> DESCRIPTION OF THE TASK
Search the data for "loops". Return each matching line.

Data records
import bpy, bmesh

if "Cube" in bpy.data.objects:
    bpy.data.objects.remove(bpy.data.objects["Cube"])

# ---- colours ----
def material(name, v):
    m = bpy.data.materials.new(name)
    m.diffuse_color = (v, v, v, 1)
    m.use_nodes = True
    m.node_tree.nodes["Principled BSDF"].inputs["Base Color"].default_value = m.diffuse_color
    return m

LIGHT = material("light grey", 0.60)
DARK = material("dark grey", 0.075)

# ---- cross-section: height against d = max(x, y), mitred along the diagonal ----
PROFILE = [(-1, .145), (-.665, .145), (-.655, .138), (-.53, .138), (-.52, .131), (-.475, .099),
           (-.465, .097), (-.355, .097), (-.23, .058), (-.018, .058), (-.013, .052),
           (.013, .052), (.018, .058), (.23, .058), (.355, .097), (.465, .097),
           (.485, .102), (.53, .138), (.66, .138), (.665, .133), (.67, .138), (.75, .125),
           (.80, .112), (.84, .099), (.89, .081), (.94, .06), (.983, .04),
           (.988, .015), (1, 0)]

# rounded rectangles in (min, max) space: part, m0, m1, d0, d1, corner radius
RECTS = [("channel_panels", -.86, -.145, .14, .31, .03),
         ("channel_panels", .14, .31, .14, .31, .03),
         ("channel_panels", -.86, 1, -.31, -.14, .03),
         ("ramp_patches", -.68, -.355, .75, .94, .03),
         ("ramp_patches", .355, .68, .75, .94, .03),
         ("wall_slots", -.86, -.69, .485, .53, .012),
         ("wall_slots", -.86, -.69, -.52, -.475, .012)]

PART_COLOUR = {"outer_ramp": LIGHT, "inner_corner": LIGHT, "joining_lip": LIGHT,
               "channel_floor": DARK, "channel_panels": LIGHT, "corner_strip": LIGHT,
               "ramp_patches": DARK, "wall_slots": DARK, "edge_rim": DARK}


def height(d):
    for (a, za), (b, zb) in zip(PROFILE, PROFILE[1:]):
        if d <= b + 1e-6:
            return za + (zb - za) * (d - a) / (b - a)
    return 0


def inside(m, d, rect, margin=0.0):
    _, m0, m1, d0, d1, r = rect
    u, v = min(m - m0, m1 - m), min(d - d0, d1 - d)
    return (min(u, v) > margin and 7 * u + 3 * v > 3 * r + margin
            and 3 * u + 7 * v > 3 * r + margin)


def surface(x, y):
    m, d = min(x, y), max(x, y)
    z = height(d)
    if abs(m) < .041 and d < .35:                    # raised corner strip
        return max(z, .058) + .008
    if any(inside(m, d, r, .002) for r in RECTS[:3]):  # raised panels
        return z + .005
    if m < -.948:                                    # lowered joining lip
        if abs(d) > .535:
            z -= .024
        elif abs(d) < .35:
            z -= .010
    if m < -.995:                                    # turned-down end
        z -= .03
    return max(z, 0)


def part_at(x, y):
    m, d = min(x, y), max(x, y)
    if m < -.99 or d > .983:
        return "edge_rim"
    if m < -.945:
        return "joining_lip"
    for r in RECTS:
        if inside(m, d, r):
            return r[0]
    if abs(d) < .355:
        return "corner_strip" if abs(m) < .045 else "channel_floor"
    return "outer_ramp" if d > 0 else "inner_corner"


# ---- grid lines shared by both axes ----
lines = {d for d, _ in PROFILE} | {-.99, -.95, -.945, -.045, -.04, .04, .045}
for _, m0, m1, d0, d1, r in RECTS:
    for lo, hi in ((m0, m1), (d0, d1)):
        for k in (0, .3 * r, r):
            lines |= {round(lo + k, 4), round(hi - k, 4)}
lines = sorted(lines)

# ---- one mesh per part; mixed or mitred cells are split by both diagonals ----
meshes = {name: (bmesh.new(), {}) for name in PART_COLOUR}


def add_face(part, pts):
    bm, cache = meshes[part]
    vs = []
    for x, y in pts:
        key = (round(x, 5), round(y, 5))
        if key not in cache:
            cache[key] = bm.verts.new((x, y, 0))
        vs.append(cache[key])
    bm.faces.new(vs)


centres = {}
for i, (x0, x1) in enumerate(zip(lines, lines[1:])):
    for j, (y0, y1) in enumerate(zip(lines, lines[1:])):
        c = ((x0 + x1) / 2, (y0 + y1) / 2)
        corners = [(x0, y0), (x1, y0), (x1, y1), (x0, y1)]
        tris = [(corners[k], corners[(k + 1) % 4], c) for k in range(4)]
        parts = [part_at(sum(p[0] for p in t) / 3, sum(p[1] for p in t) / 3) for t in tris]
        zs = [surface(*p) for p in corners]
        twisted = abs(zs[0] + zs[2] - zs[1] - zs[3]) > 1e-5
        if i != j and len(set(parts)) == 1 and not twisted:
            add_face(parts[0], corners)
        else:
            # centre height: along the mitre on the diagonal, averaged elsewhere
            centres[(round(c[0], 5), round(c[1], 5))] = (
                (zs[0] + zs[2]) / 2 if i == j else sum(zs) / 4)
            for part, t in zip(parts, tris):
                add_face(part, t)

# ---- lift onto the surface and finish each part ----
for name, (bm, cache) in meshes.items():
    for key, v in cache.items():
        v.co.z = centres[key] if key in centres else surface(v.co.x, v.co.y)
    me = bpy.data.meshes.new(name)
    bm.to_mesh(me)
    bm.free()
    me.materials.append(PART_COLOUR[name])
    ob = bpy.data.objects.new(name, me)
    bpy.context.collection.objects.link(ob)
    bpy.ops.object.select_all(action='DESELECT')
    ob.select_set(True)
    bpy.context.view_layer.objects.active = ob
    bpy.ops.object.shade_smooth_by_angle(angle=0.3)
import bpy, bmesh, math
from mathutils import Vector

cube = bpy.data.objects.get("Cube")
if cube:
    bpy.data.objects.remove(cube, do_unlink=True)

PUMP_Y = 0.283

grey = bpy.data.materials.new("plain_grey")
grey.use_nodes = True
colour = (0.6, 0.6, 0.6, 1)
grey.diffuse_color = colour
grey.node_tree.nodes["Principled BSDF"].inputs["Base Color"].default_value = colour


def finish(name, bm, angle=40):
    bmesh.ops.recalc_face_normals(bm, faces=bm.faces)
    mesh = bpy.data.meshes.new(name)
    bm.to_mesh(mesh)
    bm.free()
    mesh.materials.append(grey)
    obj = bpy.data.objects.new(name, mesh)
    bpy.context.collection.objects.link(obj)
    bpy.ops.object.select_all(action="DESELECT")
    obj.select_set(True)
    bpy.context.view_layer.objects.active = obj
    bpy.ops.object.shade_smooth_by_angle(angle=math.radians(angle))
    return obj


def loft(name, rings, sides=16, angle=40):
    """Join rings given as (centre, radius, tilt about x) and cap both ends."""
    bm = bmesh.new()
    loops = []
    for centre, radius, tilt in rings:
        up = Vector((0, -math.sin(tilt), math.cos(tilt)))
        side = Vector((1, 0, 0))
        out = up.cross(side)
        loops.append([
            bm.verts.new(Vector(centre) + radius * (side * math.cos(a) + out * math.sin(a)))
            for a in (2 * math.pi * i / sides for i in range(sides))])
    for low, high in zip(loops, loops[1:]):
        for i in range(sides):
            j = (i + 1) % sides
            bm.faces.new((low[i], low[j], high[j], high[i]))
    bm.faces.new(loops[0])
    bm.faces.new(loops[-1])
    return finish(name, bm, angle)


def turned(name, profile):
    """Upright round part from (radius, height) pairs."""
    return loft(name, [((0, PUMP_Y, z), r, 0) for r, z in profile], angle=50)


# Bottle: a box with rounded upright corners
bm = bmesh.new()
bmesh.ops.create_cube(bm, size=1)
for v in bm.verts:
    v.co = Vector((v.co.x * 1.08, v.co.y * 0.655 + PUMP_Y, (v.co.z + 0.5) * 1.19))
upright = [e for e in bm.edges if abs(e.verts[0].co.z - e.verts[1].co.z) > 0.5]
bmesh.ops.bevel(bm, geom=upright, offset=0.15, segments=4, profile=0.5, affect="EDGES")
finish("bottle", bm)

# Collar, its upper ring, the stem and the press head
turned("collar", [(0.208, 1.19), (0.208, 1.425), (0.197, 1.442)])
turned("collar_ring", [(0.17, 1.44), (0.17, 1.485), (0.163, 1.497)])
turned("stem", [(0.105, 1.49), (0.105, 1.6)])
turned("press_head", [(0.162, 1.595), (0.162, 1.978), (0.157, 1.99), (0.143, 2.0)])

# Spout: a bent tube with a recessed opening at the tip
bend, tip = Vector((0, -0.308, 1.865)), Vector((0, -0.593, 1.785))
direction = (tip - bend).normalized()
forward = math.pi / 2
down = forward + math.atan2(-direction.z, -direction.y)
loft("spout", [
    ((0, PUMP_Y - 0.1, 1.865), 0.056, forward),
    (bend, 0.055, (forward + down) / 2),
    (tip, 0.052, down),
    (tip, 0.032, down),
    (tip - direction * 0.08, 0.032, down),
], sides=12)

> OUTPUT OF THE EXERCISE
    loops = []
        loops.append([
    for low, high in zip(loops, loops[1:]):
    bm.faces.new(loops[0])
    bm.faces.new(loops[-1])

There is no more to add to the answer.